photo by Kerry Howard

–The ponds at the gravel pits are a great place to see shorebirds, swallows, and kingfishers. There were sticklebacks swimming around and, in June, there were gravid females full of eggs. One pond held many thousands of toad tadpoles, swarming in the shallows where the water temperature was salubrious. They came in a variety of sizes—some at least six times bigger than the smallest. A female toad can lay thousands of eggs; the hordes of tadpoles that we saw undoubtedly had many mothers, which probably laid their eggs at somewhat different times, accounting for the size variation. None of them had begun to transform into toadlets; no little legs were visible. A dense pack of tadpoles clustered around a silvery object, each one trying to grab a mouthful. Looking closely, we discovered that the silvery object was a dead stickleback. Toad tadpoles commonly feed on algae and detritus, but they are also known to scavenge carrion and even the dead bodies of their comrades. Toad (and frog) populations have declined dramatically almost everywhere, and it was heartening to see this large aggregation of juveniles.

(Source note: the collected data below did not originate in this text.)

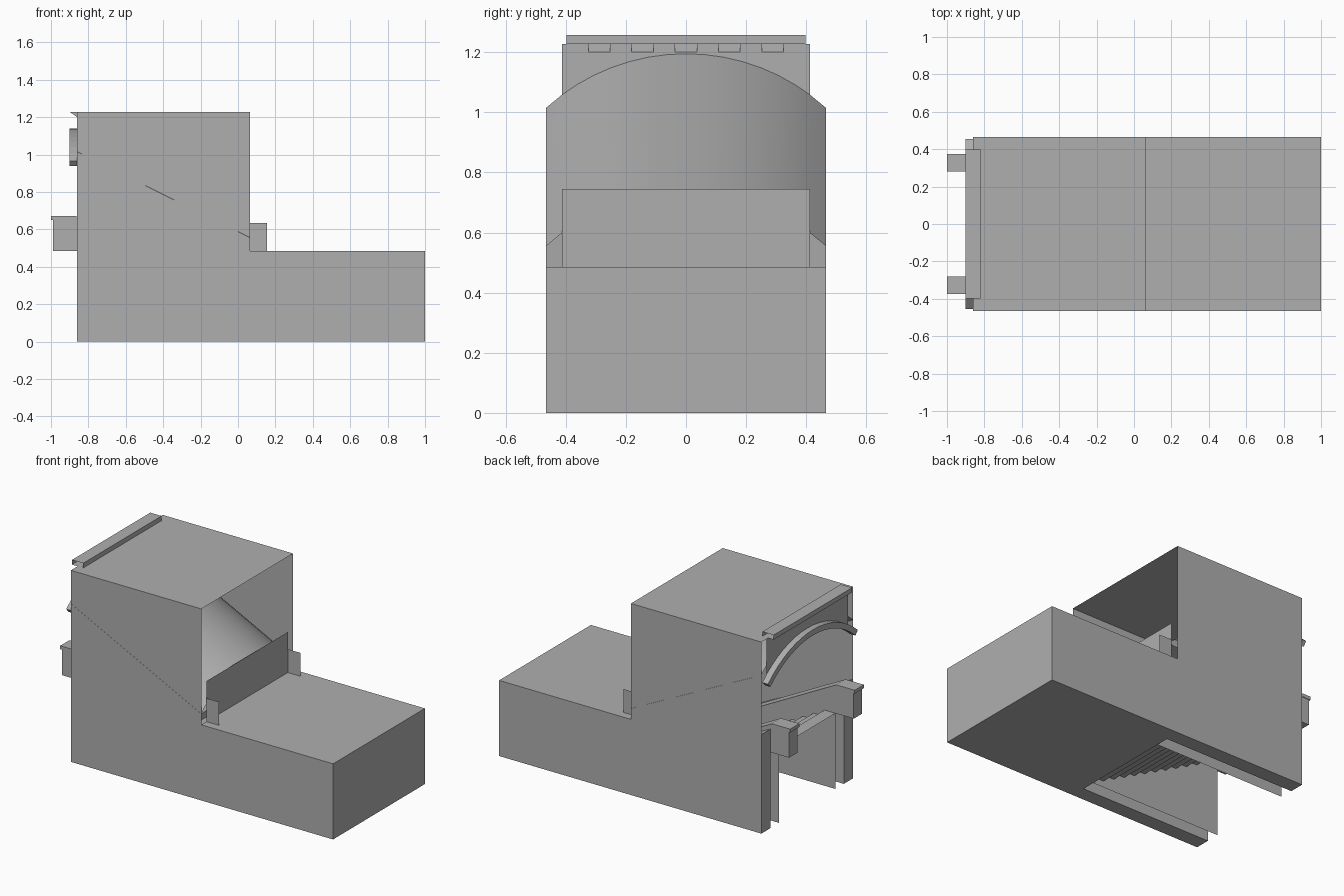
import bpy, math

if "Cube" in bpy.data.objects:
    bpy.data.objects.remove(bpy.data.objects["Cube"])

XB, XM, XF = -0.86, 0.065, 1.0      # entrance, end of tall part, far end
W, ZL, ZT = 0.465, 0.485, 1.228     # half width, low roof, tall roof
DROP = 0.46                         # fall of the stair and vault

grey = bpy.data.materials.new("dark_grey")
grey.diffuse_color = (0.43, 0.43, 0.43, 1)
grey.use_nodes = True
grey.node_tree.nodes["Principled BSDF"].inputs["Base Color"].default_value = grey.diffuse_color


def mesh(name, verts, faces):
    me = bpy.data.meshes.new(name)
    me.from_pydata(verts, [], faces)
    me.update()
    me.materials.append(grey)
    ob = bpy.data.objects.new(name, me)
    bpy.context.collection.objects.link(ob)
    return ob


def sheets(name, quads):
    """Loose flat panels, each given as its corner points."""
    verts, faces = [], []
    for q in quads:
        faces.append(tuple(range(len(verts), len(verts) + len(q))))
        verts += q
    return mesh(name, verts, faces)


def strip(name, a, b, closed=False):
    """Ruled surface between two point rows of equal length."""
    n = len(a)
    last = n if closed else n - 1
    return mesh(name, a + b, [(i, (i + 1) % n, (i + 1) % n + n, i + n) for i in range(last)])


def arc(half, top, sag, n=16, inset=0.0):
    """Points (y, z) of a segmental arch."""
    r = (half * half + sag * sag) / (2 * sag)
    t = math.asin(half / r)
    return [((r - inset) * math.sin(t * (2 * i / n - 1)),
             top - r + (r - inset) * math.cos(t * (2 * i / n - 1))) for i in range(n + 1)]


# outer shell, piers, upstands and parapets on both sides
for s, side in ((-1, "front"), (1, "back")):
    y, yi = s * W, s * 0.37
    prof = [(XB, 0), (XF, 0), (XF, ZL), (XM, ZL), (XM, ZT), (XB, ZT)]
    sheets(side + "_shell_wall", [[(x, y, z) for x, z in prof]])
    # pier beside the stair: end face, inner face, sloping ledge, underside
    zp = 0.635
    sheets(side + "_pier", [
        [(XB, y, 0), (XB, yi, 0), (XB, yi, zp), (XB, y, zp)],
        [(XB, yi, 0), (XM, yi, 0), (XM, yi, zp - DROP), (XB, yi, zp)],
        [(XB, y, 0), (XM, y, 0), (XM, yi, 0), (XB, yi, 0)],
        [(XB, y, zp), (XM, y, zp - DROP), (XM, yi, zp - DROP), (XB, yi, zp)]])
    # small upstand at the foot of the vault
    ys = s * 0.412
    sheets(side + "_upstand", [
        [(XM, ys, ZL), (0.155, ys, ZL), (0.155, ys, 0.635), (XM, ys, 0.635)]])
    # stair parapet following the slope
    y0, y1 = s * 0.285, s * 0.37
    top = [(-0.99, 0.65), (-0.87, 0.65), (XM, 0.65 - DROP - 0.03)]
    low = [(-0.99, ZL), (XB, ZL), (XB, 0), (XM, 0)]
    inner = top + low[::-1]
    outer = top + [(XM, 0.02), (XB, ZL), (-0.99, ZL)]
    sheets(side + "_parapet", [
        [(x, y0, z) for x, z in inner],
        [(x, y1, z) for x, z in outer],
        [(-0.99, y0, ZL), (-0.99, y1, ZL), (-0.99, y1, 0.65), (-0.99, y0, 0.65)],
        [(-0.99, y0, ZL), (XB, y0, ZL), (XB, y1, ZL), (-0.99, y1, ZL)]])
    cap = [(-1, 0.65)] + top[1:]
    cap += [(x, z + 0.022) for x, z in cap[::-1]]
    ca, cb = s * 0.28, s * 0.373
    strip(side + "_parapet_cap", [(x, ca, z) for x, z in cap], [(x, cb, z) for x, z in cap], True)
    sheets(side + "_parapet_cap_sides", [[(x, c, z) for x, z in cap] for c in (ca, cb)])

sheets("roofs_and_base", [
    [(XB, -W, ZT), (XM, -W, ZT), (XM, W, ZT), (XB, W, ZT)],
    [(XM, -W, ZL), (XF, -W, ZL), (XF, W, ZL), (XM, W, ZL)],
    [(XF, -W, 0), (XF, W, 0), (XF, W, ZL), (XF, -W, ZL)],
    [(XM, -W, 0), (XF, -W, 0), (XF, W, 0), (XM, W, 0)]])

# panel closing the lower end of the vault
sheets("end_panel", [[(XM, -0.412, ZL), (XM, 0.412, ZL), (XM, 0.412, 0.745), (XM, -0.412, 0.745)]])

# descending vault
pts = arc(W + 0.0005, 1.195, 0.18)
vault = strip("sloping_vault", [(XB, y, z) for y, z in pts], [(XM, y, z - DROP) for y, z in pts])
for p in vault.data.polygons:
    p.use_smooth = True

# steps going down from the entrance
N = 12
run, rise = (XM - XB) / N, ZL / N
path = [(XB, ZL)]
for i in range(N):
    path += [(XB + run * (i + 1), ZL - rise * i), (XB + run * (i + 1), ZL - rise * (i + 1))]
strip("steps", [(x, -0.285, z) for x, z in path], [(x, 0.285, z) for x, z in path])

# arch moulding on the entrance
out = arc(0.455, 1.14, 0.175)
inn = arc(0.455, 1.14, 0.175, inset=0.036)
ring = out + inn[::-1]
strip("arch_moulding", [(-0.9, y, z) for y, z in ring], [(XB, y, z) for y, z in ring], True)
strip("arch_moulding_face", [(-0.9, y, z) for y, z in out], [(-0.9, y, z) for y, z in inn])

# facade above the arch
face = []
r = (0.455 ** 2 + 0.175 ** 2) / 0.35
for i in range(17):
    y = 0.412 * (i / 8 - 1)
    face.append((y, 1.12 - r + math.sqrt(r * r - y * y)))
strip("facade", [(XB, y, z) for y, z in face], [(XB, y, 1.2) for y, z in face])

# toothed band under the cornice: upright teeth with sloping gaps between
edges = [-0.412] + [-0.325 + 0.0722 * i for i in range(10)] + [0.412]
for i, (a, b) in enumerate(zip(edges, edges[1:])):
    xt = -0.9 if i % 2 else XB
    sheets("cornice_tooth", [[(XB, a, 1.2), (XB, b, 1.2), (xt, b, 1.228), (xt, a, 1.228)]])
    if i % 2:
        sheets("tooth_side", [[(XB, c, 1.2), (-0.9, c, 1.228), (XB, c, 1.228)] for c in (a, b)])

# open-ended cornice
cor = [(-0.9, 1.228), (-0.82, 1.228), (-0.82, 1.258), (-0.9, 1.258)]
strip("cornice", [(x, -0.397, z) for x, z in cor], [(x, 0.397, z) for x, z in cor], True)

–Gustavus is noted for (among other things) its wide sandy beaches. On our way out to one of them, we heard some odd sounds, rather like the hooting of a small owl. As we listened carefully, however, it became apparent that several snipes were performing their aerial territorial display. It’s called ‘winnowing’, and it’s made by the rapid passage of air over the spread-out tail feathers, usually as the bird dives toward the ground from high in the air. Usually the male does this but sometimes females do too. I hadn’t heard this display for a long time and it was a gladsome sound.

–Out on the sandy beaches we found windrows of long, flexible tubes that were the former housing of certain marine worms. The worms were long gone, possibly starved at the end of winter when food is scarce. Then the tides presumably stripped the empty tubes from their attachment points and piled them up on the beach. This observation stimulated a lot of conjecture but no concrete answers.

–On the vegetated sand dunes there were lots of the strange little ferns called moonworts (a.k.a. grape ferns). They don’t look at all like ferns to the layman’s eyes, because the fronds are generally not very lacy or branched. We found many that appeared to be the common moonwort, but there were also a few much more robust individuals that were certainly a different species. On one of the postglacial-uplift meadows we found another kind, one that is now classified in a different genus; the fronds on this one (so-called rattlesnake fern) are somewhat more ‘fern-y’. All three of these are widespread species in North America and even beyond, but they are so odd that it is always fun to find them.

–The pilings of the public dock usually offer something even to a casual observer. Enormous white anemones, far larger than any we usually see in the rocky intertidal zone, wave their tentacles if the tide is in. Sea stars cling to the vertical surfaces too, but the largest ones have trouble hanging on when the tide goes out and leaves them above the waterline. Colorful sponges and tunicates add to the array. Sometimes there’s a giant whelk laying a coil of egg cases. Small fish sometimes gather under the docks and are visible between the pilings. And while one inspects the fauna on the dock, barn swallows are swooping overhead, gathering flies and mosquitoes for their chicks.

–We searched for lady’s slipper orchids (of which more, later). One clump of flowering stems still included a stalk with last year’s seed capsule, well dried. Someone opened the capsule to see if any seeds were left and found, instead, a tiny spider guarding her minute ball of orange eggs. We were sorry to have destroyed her safe-house!

–Sweetgrass grows in many Gustavian meadows and some of us stopped to braid some stems. Braided sweetgrass is used, especially by Native Americans, to construct baskets and decorative items, and we had to try just a simple braid. As we concentrated on our task, we heard thundering hoofbeats, getting rapidly closer. Turning around, we saw a fast-trotting female moose, followed by a young calf. They were so intent on getting away from whatever startled them that they ignored us and passed by, barely thirty feet away, and off they went, full tilt.